Oklahoma Peace Strategy Newspaper
As one who lived through the Vietnam era, there are not many things said about that war that make me more angry than for someone to say “we just should have stayed to win—the only thing we did wrong was to leave too soon.” It’s not something you hear many people say anymore—it has been widely discredited. But last week President Bush, for the first time acknowledging any comparison between Iraq and Vietnam, decided it was safe to repeat this in front of an audience of veterans, who were predisposed to applaud it. It was reassuring to hear the Sunday morning news/talk shows soundly trouncing President Bush’s assertion. Not only did the pols and pundits pan this idea but one news show stated they could not find a single historian to agree with this assessment.
I was a young woman at the time of Vietnam. We lost 55,000+ of our precious brothers, husbands, lovers, and classmates to that war. As with the Iraq war, it was not “getting out” that was the problem, it was the deeply flawed values and assumptions of the leadership in our country that led us to “getting in” in the first place. Here are some other ways the two are similar:
Then we were supposedly “fighting global communism;” today we are fighting global radical Islamists. In both instances, it was more about maintaining the prerogatives of global commerce than it was about democratic ideals.
Those who have lost loved ones were, and are, placed in the position of painfully assessing whether their dear one died for anything worthwhile at all. They died in service to their country. Some of them had a deep sense of duty; others just wanted help with a college education. And their country played fast and loose with their lives, as though it wasn’t really important to call on their willingness to serve as a precious resource to be used only in the most unavoidable of circumstances.
The country squandered then and is squandering now vast amounts of resources badly needed at home and around the globe. If this country had spent all the money it has thrown at this war in helping every Islamic country around the globe with food, water, medicine, and infrastructure instead of spending it on warfare, we would be safer than we are now. The only problem with this approach is that it would not “feed the monster” of the industrial-military complex.
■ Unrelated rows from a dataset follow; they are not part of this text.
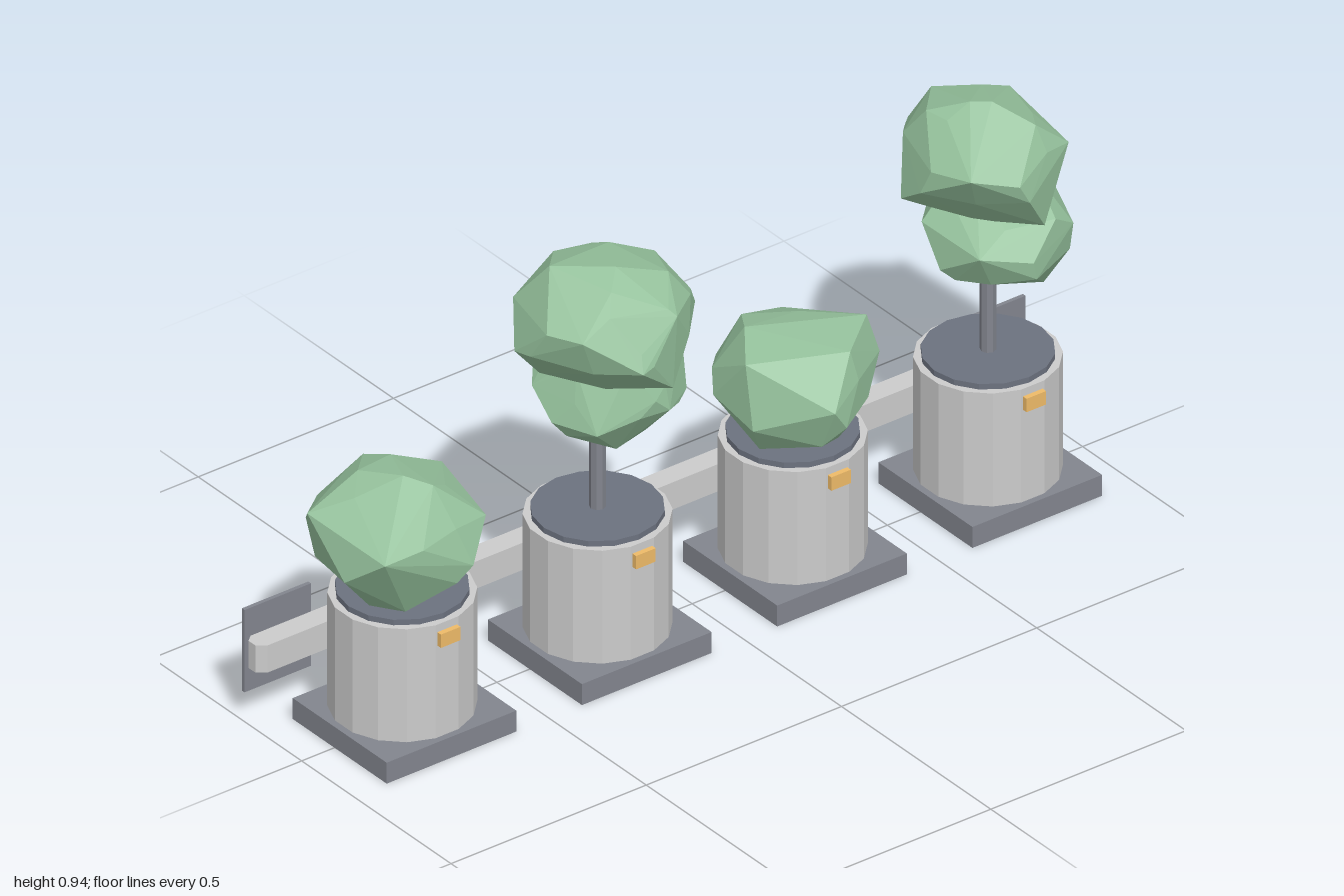
import * as THREE from 'three';
import { ConvexGeometry } from 'three/addons/geometries/ConvexGeometry.js';

const paint = (color) => new THREE.MeshStandardMaterial({ color, flatShading: true });

const mats = {
  rail: paint(0xe6e6e6),
  pot: paint(0xcccccc),
  dark: paint(0x82858e),
  soil: paint(0x6c727f),
  leaf: paint(0x94c09b),
  tag: paint(0xeebb68),
};

function add(parent, name, geometry, material, x = 0, y = 0, z = 0) {
  const mesh = new THREE.Mesh(geometry, material);
  mesh.name = name;
  mesh.position.set(x, y, z);
  parent.add(mesh);
}

// Box given by its lower and upper corners
function box(parent, name, material, [x0, y0, z0], [x1, y1, z1]) {
  const g = new THREE.BoxGeometry(x1 - x0, y1 - y0, z1 - z0);
  add(parent, name, g, material, (x0 + x1) / 2, (y0 + y1) / 2, (z0 + z1) / 2);
}

function seeded(seed) {
  let s = seed;
  return () => (s = (s * 16807) % 2147483647) / 2147483647;
}

// Faceted foliage: hull of a front outline (x, y), a level outline (x, z) and
// a side outline (z, y), staggered about the middle planes, with a rough
// spiral of points that rounds the space between them
function foliage(parent, name, seed, front, level, side) {
  const rand = seeded(seed * 7919 + 17);
  const rise = new THREE.Box2().setFromPoints(front.map(([x, y]) => new THREE.Vector2(x, y)));
  const plan = new THREE.Box2().setFromPoints(level.map(([x, z]) => new THREE.Vector2(x, z)));
  const mid = new THREE.Vector3((rise.min.x + rise.max.x) / 2, (rise.min.y + rise.max.y) / 2, (plan.min.y + plan.max.y) / 2);
  const half = new THREE.Vector3(rise.max.x, rise.max.y, plan.max.y).sub(mid);
  const stagger = (i) => (i % 2 ? 0.25 : -0.25);
  const points = [
    ...front.map(([x, y], i) => new THREE.Vector3(x, y, mid.z + stagger(i) * half.z)),
    ...level.map(([x, z], i) => new THREE.Vector3(x, mid.y + stagger(i) * half.y, z)),
    ...side.map(([z, y], i) => new THREE.Vector3(mid.x + stagger(i) * half.x, y, z)),
  ];
  const count = 26;
  for (let i = 0; i < count; i++) {
    const p = new THREE.Vector3().setFromSphericalCoords(0.86 + 0.12 * rand(), Math.acos(1 - (2 * i + 1) / count), i * 2.4);
    points.push(p.multiply(half).add(mid));
  }
  add(parent, name, new ConvexGeometry(points), mats.leaf);
}

// Rail with chamfered ends, drawn in plan and extruded upward
function railGeometry() {
  const s = new THREE.Shape();
  const end = [[0.98, 0.14], [1, 0.155], [1, 0.178], [0.985, 0.191]];
  const other = end.map(([x, y]) => [-x, y]).reverse();
  s.setFromPoints([...end, ...other].map(([x, y]) => new THREE.Vector2(x, y)));
  return new THREE.ExtrudeGeometry(s, { depth: 0.065, bevelEnabled: false }).rotateX(-Math.PI / 2);
}

function planter(x, hasTrunk) {
  const g = new THREE.Group();
  g.name = 'planter';
  g.position.x = x;
  box(g, 'plinth', mats.dark, [-0.166, 0, -0.14], [0.166, 0.05, 0.175]);
  const pot = new THREE.CylinderGeometry(0.153, 0.153, 0.27, 16).rotateY(Math.PI / 16);
  add(g, 'pot', pot, mats.pot, 0, 0.185, 0.01);
  add(g, 'soil', new THREE.CylinderGeometry(0.138, 0.138, 0.014, 16), mats.soil, 0, 0.326, 0.01);
  box(g, 'tag', mats.tag, [-0.025, 0.27, 0.155], [0.025, 0.302, 0.172]);
  box(g, 'bracket', mats.dark, [-0.07, 0.05, -0.142], [0.07, 0.235, -0.127]);
  if (hasTrunk) add(g, 'trunk', new THREE.CylinderGeometry(0.017, 0.017, 0.25, 8), mats.dark, 0, 0.455, 0.01);
  return g;
}

export function createModel() {
  const model = new THREE.Group();
  model.name = 'planterRow';

  // Four planters, every second one with a trunk
  [-0.75, -0.25, 0.25, 0.75].forEach((x, i) => model.add(planter(x, i % 2 === 1)));

  // Low bushes
  foliage(model, 'bush', 1,
    [[-0.94, 0.54], [-0.765, 0.61], [-0.595, 0.535], [-0.6, 0.41], [-0.67, 0.335], [-0.85, 0.33], [-0.92, 0.43]],
    [[-0.94, 0.065], [-0.917, -0.095], [-0.795, -0.198], [-0.687, -0.15], [-0.59, -0.015], [-0.62, 0.12], [-0.69, 0.17], [-0.905, 0.155]],
    [[-0.195, 0.47], [-0.155, 0.555], [-0.06, 0.595], [0.08, 0.595], [0.16, 0.51], [0.16, 0.4], [0.1, 0.335], [-0.1, 0.335], [-0.15, 0.385]]);
  foliage(model, 'bush', 2,
    [[0.078, 0.455], [0.09, 0.567], [0.158, 0.588], [0.4, 0.572], [0.43, 0.47], [0.4, 0.405], [0.275, 0.33], [0.126, 0.353]],
    [[0.083, 0.095], [0.104, -0.07], [0.163, -0.14], [0.36, -0.17], [0.43, -0.053], [0.415, 0.085], [0.243, 0.2]],
    [[0.205, 0.475], [0.14, 0.56], [-0.11, 0.56], [-0.165, 0.45], [-0.1, 0.34], [0.1, 0.335], [0.16, 0.375]]);

  // First tree
  foliage(model, 'lowerCrown', 3,
    [[-0.36, 0.626], [-0.334, 0.535], [-0.233, 0.48], [-0.12, 0.508], [-0.056, 0.594], [-0.04, 0.674], [-0.18, 0.716], [-0.31, 0.685]],
    [[-0.36, 0], [-0.3, -0.14], [-0.13, -0.19], [-0.045, -0.06], [-0.06, 0.06], [-0.2, 0.14], [-0.32, 0.1]],
    [[-0.19, 0.62], [-0.182, 0.705], [0.1, 0.7], [0.135, 0.59], [0.06, 0.49], [-0.1, 0.5]]);
  foliage(model, 'upperCrown', 4,
    [[-0.43, 0.75], [-0.42, 0.83], [-0.34, 0.92], [-0.243, 0.928], [-0.088, 0.86], [-0.04, 0.77], [-0.126, 0.69], [-0.26, 0.663], [-0.366, 0.674]],
    [[-0.43, 0.02], [-0.382, -0.1], [-0.265, -0.176], [-0.12, -0.16], [-0.05, -0.07], [-0.088, 0.11], [-0.254, 0.205], [-0.382, 0.134]],
    [[0.208, 0.755], [0.165, 0.855], [0.1, 0.9], [-0.09, 0.89], [-0.175, 0.78], [-0.1, 0.69], [0.08, 0.66], [0.18, 0.675]]);

  // Second tree
  foliage(model, 'lowerCrown', 5,
    [[0.64, 0.64], [0.66, 0.535], [0.794, 0.465], [0.933, 0.54], [0.965, 0.636], [0.864, 0.716], [0.7, 0.7]],
    [[0.635, 0], [0.7, -0.13], [0.87, -0.198], [0.95, -0.09], [0.965, -0.01], [0.9, 0.1], [0.77, 0.148], [0.66, 0.1]],
    [[0.148, 0.6], [0.115, 0.66], [-0.045, 0.728], [-0.172, 0.71], [-0.2, 0.6], [-0.135, 0.49], [-0.075, 0.465], [0.075, 0.49]]);
  foliage(model, 'upperCrown', 6,
    [[0.585, 0.717], [0.59, 0.824], [0.65, 0.904], [0.746, 0.935], [0.864, 0.882], [0.922, 0.77], [0.89, 0.706], [0.783, 0.665], [0.65, 0.675]],
    [[0.58, 0.005], [0.63, -0.118], [0.73, -0.208], [0.885, -0.134], [0.92, -0.015], [0.874, 0.118], [0.735, 0.17], [0.62, 0.123]],
    [[0.168, 0.81], [0.11, 0.9], [0, 0.934], [-0.13, 0.87], [-0.208, 0.795], [-0.14, 0.7], [0.03, 0.665], [0.14, 0.675]]);

  // Rail behind the row with a plate at each end
  add(model, 'rail', railGeometry(), mats.rail, 0, 0.135, 0);
  for (const s of [-1, 1]) {
    box(model, 'endPlate', mats.dark, [s * 0.915 - 0.085, 0.07, -0.2], [s * 0.915 + 0.085, 0.267, -0.191]);
  }
  return model;
}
There are indeed many vets who still believe we could have won the Vietnam war if we had “stayed the course.” (President Bush loves this phrase applied to the current war.) Many vets and their families need to believe this in order for their service to have been worth what it cost them. I knew a Vietnam vet who was on his way to killing himself with alcohol—every time he got drunk, he relived being a platoon leader who was assigned the task of capturing a particular hill. At the cost of all his men but one and himself, he did. Then a few days later it was deemed not important enough to keep holding. He was never able to recover or regain his balance. I have worked with many vets, some in drug and alcohol treatment programs, and the ones who seem to have regained their lives are the ones who are able to let go of the need for our country to be right and instead use the rest of their lives to give their own meaning to that experience. It seems apparent that the mental health cost for our current vets will also be lifelong and the services they are being and will be provided will be woefully inadequate as they have been in the past.
At the time of Vietnam, it took several years for a majority of the country to “get it” and oppose the war, although activists were opposing it from the outset. When it finally ended, 74% of the American people opposed that war. Unfortunately it has also taken a long time for a majority of the general public to oppose the Iraq war. At the time of any crisis, it is always tempting to do more of what one was already doing but with even more energy instead of ceasing to do those things that caused the crisis. But the old adage ‘when you find yourself in a hole the first thing to do is to stop digging’ applies. Instead of renewing our commitment to an already demonstrably failed policy, we need STOP DOING IT. Then we need to evaluate how we got and get ourselves into these situations in the first place so we can prevent them in the future. Write a letter today.